Fiscal Federalism X: Federal Salaries and Wages

Following on my five previous blogs (Procurement, Grants to State and Local Governments, Other Direct PaymentsRetirement and Disability and All Federal Spending) . . . this blog shows federal “salaries and wages” spending as percent of personal income. What is this?

According to the Consolidated Federal Funds Report (pdf) from which this data is drawn from, “salaries and wages” constitute federal dollars that are used for:

  • Department of Defense personnel
  • U.S. Postal Service employees
  • U.S. Coast Guard personnel
  • Office of Personnel Management which manages all civilian employees except the Central Intelligence Agency, Defense Intelligence Agency, and the National Security Agency

The table below shows the wide range of federal “salaries and wages” dependency by state. The states that are most dependent are: Hawaii (8.5 percent), Alaska (8.0 percent), Virginia (4.7 percent), Maryland (4.4 percent) and Kentucky (3.5 percent).  Of note is the District of Columbia at 49.2 percent.

On the other hand, the states that are least dependent are: Connecticut (0.9 percent), New Jersey (1.1 percent), Wisconsin (1.1 percent), New York (1.2 percent) and Michigan (1.2 percent).

This is the last major federal spending category published in the CFFR.  Next we will turn our attention to looking at these categories over time–which has seen the largest percentage increase in federal spending?  Stay tuned.

Federal Spending on Salaries and Wages as a Percent of Personal Income by State for 2008

Fiscal Federalism V: Federal Other Direct Payments

Following on my two previous blogs (here and here) . . . this blog shows federal “other direct payments” spending as percent of personal income. What is this?

According to the Consolidated Federal Funds Report (pdf) from which this data is drawn from, “other direct payments” include:

  1. Medicare (more than half the total)
  2. Excess Earned Income Tax Credits (the portion that is refunded back to the individual)
  3. Unemployment Compensation
  4. Supplemental Nutrition Assistance Program
  5. Student Financial Assistance
  6. And a partridge in a pear tree . . .

The table below shows the wide range of federal “other direct payments” dependency by state. The states that are most dependent are: Kentucky (12 percent), North Dakota (9.9 percent), South Dakota (9.5 percent), Mississippi (7.6 percent) and West Virginia (7.3 percent)

On the other hand, the states that are least dependent are: Alaska (2.3 percent), Utah (3.3 percent), Colorado (3.5 percent), Nevada (3.5 percent) and New Hampshire (3.5 percent–Woo Hoo!)

Federal Other Direct Payments as a Percent of Personal Income in 2008

Fiscal Federalism III: Federal Dependency

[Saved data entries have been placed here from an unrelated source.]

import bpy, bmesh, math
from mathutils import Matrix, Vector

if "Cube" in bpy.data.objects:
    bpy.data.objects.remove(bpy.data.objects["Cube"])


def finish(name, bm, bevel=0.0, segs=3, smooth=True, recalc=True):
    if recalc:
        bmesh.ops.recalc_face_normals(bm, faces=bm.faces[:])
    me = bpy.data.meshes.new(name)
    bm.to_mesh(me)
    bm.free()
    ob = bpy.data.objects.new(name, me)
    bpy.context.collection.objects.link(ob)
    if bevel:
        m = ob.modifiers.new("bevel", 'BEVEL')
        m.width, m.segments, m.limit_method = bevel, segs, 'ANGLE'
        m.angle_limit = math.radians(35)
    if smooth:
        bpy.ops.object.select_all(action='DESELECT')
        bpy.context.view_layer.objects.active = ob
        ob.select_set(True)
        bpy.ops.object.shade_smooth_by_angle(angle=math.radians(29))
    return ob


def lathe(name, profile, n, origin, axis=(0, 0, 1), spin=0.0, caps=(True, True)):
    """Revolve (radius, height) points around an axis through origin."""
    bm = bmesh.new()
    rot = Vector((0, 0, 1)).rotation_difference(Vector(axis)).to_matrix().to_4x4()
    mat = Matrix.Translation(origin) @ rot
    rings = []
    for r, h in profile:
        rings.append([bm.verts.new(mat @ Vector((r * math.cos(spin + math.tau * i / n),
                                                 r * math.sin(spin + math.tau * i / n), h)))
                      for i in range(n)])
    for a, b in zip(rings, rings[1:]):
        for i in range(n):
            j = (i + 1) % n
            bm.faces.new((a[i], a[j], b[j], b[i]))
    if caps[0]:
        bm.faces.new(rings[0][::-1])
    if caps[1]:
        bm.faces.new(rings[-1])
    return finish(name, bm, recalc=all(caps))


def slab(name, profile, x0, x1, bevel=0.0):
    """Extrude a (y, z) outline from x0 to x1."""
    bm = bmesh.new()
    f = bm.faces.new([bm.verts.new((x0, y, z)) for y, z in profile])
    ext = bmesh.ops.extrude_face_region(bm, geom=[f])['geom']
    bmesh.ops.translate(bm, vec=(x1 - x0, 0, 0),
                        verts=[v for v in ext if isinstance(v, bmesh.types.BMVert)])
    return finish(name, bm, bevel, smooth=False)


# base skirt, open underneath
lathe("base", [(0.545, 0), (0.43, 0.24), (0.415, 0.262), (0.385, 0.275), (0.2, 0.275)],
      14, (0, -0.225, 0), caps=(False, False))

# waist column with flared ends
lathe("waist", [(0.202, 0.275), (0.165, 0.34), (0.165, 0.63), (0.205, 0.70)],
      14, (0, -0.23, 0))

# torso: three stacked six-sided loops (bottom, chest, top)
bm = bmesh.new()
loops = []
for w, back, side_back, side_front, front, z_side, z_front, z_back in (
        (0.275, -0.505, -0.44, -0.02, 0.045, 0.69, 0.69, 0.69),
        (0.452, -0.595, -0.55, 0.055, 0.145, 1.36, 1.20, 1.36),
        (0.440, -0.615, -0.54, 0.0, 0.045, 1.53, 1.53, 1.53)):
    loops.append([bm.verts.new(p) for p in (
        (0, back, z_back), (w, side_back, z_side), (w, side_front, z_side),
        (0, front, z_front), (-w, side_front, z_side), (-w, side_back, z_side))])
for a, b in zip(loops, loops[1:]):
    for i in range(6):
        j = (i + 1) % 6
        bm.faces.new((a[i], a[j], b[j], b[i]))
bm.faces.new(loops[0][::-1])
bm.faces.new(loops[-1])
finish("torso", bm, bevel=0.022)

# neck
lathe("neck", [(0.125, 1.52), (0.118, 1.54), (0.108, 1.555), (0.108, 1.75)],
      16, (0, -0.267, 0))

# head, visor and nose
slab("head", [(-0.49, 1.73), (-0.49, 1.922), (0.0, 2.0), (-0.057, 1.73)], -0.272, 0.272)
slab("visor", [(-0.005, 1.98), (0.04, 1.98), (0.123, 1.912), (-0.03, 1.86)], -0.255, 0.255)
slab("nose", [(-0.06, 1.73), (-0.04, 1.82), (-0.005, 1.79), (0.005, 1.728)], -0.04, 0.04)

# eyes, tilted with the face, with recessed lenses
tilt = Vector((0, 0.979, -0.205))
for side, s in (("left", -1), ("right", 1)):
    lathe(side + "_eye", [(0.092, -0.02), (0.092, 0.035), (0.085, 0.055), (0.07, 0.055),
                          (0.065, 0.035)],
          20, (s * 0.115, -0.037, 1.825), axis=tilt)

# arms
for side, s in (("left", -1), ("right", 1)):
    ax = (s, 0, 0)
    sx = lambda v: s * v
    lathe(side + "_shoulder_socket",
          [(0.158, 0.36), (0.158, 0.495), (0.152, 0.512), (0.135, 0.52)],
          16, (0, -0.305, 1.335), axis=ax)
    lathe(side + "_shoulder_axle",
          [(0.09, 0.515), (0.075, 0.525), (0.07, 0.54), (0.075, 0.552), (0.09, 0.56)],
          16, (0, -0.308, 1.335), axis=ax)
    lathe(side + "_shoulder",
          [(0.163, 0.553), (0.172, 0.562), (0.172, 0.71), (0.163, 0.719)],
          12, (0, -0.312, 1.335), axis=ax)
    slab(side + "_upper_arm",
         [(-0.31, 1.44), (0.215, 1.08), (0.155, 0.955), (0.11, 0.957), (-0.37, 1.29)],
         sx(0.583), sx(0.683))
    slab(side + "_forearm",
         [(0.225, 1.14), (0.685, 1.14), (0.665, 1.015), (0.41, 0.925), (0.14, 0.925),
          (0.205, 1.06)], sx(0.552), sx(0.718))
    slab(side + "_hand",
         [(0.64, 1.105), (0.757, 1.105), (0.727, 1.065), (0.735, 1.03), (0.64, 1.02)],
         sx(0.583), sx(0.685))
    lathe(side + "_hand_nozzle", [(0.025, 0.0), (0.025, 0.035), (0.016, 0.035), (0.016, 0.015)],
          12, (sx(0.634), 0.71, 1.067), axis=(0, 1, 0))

I’m a little weirded-out because I had posted this before, but now I can’t find it anywhere.  If you have seen this before, please leave a comment to let me know.  Otherwise, I guess it must have gotten lost in cyberspace.  Ah, the joys of blogging 🙂

At any rate, the table below shows the wide range of federal dependency by state (as measured by federal spending as a percent of personal income).  The states that are most dependent are:  Kentucky (37.8 percent), New Mexico (37.3 percent), Virginia (37.2 percent), Alaska (35.1 percent) and Mississippi (34.5 percent).

On the other hand, the states that are least dependent are: New York (18.9 percent), New Hampshire (18.6 percent–Woo Hoo!), Minnesota (17.9 percent), New Jersey (16.6 percent) and Nevada (16.5 percent).

Federal Spending as a Percent of Personal Income in 2008